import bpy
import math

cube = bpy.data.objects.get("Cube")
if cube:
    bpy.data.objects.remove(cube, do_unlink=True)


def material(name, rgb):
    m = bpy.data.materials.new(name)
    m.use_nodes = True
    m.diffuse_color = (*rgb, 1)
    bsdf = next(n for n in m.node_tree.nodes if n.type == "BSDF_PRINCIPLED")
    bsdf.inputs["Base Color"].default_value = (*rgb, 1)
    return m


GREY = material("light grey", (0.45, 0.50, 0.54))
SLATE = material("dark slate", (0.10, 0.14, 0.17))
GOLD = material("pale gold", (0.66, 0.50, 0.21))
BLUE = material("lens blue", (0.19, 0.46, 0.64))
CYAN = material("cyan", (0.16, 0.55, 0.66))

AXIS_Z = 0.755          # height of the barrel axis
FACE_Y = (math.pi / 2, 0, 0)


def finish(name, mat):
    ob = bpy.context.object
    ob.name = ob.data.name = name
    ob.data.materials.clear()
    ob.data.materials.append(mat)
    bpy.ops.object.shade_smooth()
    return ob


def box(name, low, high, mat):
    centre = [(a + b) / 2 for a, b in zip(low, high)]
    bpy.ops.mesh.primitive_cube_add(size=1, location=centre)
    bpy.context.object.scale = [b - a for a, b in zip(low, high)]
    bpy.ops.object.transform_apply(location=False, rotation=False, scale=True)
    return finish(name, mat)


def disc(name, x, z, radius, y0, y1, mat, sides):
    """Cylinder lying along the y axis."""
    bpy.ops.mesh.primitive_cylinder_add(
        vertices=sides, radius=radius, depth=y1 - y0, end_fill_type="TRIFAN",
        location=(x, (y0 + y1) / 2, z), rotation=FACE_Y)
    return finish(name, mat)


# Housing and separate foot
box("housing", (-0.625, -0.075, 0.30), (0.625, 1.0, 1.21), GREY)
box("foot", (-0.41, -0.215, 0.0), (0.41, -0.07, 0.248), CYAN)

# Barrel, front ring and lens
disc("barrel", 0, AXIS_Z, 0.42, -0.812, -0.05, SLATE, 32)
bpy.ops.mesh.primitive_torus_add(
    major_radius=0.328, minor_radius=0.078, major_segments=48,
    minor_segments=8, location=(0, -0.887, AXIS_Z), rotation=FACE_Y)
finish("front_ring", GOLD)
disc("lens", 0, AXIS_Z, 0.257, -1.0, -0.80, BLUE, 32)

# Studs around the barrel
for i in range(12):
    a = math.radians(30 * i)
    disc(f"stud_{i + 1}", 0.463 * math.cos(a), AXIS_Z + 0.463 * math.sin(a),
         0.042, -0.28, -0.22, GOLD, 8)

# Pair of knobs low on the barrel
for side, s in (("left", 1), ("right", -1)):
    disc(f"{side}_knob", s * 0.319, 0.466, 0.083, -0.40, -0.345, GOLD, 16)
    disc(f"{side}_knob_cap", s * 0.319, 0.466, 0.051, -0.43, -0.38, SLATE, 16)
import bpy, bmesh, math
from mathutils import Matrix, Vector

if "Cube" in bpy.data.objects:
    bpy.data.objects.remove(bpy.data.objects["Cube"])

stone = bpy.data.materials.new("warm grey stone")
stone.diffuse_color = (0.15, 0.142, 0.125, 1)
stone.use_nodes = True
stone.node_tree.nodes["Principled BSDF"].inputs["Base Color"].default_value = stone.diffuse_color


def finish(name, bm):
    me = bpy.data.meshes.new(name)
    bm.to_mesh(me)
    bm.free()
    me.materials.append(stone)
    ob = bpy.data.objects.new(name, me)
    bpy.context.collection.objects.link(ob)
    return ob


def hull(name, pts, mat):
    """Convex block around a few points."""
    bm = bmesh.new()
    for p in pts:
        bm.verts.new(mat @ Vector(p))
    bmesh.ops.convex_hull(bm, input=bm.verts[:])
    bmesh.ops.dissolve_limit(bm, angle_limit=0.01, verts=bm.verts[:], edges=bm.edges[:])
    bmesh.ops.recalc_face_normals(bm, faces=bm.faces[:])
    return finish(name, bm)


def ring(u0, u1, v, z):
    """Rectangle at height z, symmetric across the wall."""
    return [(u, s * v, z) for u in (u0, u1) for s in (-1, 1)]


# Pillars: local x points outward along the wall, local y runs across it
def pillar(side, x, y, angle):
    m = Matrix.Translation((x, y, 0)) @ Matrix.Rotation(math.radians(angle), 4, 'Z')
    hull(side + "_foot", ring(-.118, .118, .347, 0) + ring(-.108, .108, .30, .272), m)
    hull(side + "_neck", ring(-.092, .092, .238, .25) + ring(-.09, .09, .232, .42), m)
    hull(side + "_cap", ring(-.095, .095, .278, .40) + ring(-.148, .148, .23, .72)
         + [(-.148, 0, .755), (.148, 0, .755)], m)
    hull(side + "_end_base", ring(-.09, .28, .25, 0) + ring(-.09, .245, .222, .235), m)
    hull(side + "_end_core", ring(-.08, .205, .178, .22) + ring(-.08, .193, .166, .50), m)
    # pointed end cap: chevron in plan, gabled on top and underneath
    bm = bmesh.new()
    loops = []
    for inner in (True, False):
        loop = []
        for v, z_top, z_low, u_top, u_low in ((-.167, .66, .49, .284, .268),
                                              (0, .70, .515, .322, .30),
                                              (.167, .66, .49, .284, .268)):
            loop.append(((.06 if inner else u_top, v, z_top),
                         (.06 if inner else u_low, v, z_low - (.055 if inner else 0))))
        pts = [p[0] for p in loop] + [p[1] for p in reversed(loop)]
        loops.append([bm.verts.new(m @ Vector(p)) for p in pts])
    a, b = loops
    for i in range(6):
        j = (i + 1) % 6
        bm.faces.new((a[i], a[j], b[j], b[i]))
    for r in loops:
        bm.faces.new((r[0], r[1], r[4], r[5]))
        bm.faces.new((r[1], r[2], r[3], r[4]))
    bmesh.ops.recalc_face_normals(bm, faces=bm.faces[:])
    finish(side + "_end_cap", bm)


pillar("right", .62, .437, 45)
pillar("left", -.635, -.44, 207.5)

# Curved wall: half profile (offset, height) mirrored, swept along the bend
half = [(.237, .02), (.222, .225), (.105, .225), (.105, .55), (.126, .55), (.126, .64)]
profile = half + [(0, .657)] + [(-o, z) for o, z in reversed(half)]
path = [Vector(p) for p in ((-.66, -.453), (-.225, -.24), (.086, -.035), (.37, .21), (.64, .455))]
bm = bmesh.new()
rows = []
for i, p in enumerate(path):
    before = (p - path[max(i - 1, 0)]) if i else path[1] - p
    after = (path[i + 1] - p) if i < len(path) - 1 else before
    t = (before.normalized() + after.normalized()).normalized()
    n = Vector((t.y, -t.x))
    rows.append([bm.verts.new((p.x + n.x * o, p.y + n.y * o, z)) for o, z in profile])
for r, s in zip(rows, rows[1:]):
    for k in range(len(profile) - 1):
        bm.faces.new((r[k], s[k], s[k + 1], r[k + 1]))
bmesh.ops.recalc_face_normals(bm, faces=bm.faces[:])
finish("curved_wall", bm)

________

→ **WHAT IS BEING ASKED**: Every line containing the string "bmesh" is required; copy each such line from the data.

→ **WRITTEN RESPONSE**:
import bpy, bmesh, math
    bm = bmesh.new()
    bmesh.ops.convex_hull(bm, input=bm.verts[:])
    bmesh.ops.dissolve_limit(bm, angle_limit=0.01, verts=bm.verts[:], edges=bm.edges[:])
    bmesh.ops.recalc_face_normals(bm, faces=bm.faces[:])
    bm = bmesh.new()
    bmesh.ops.recalc_face_normals(bm, faces=bm.faces[:])
bm = bmesh.new()
bmesh.ops.recalc_face_normals(bm, faces=bm.faces[:])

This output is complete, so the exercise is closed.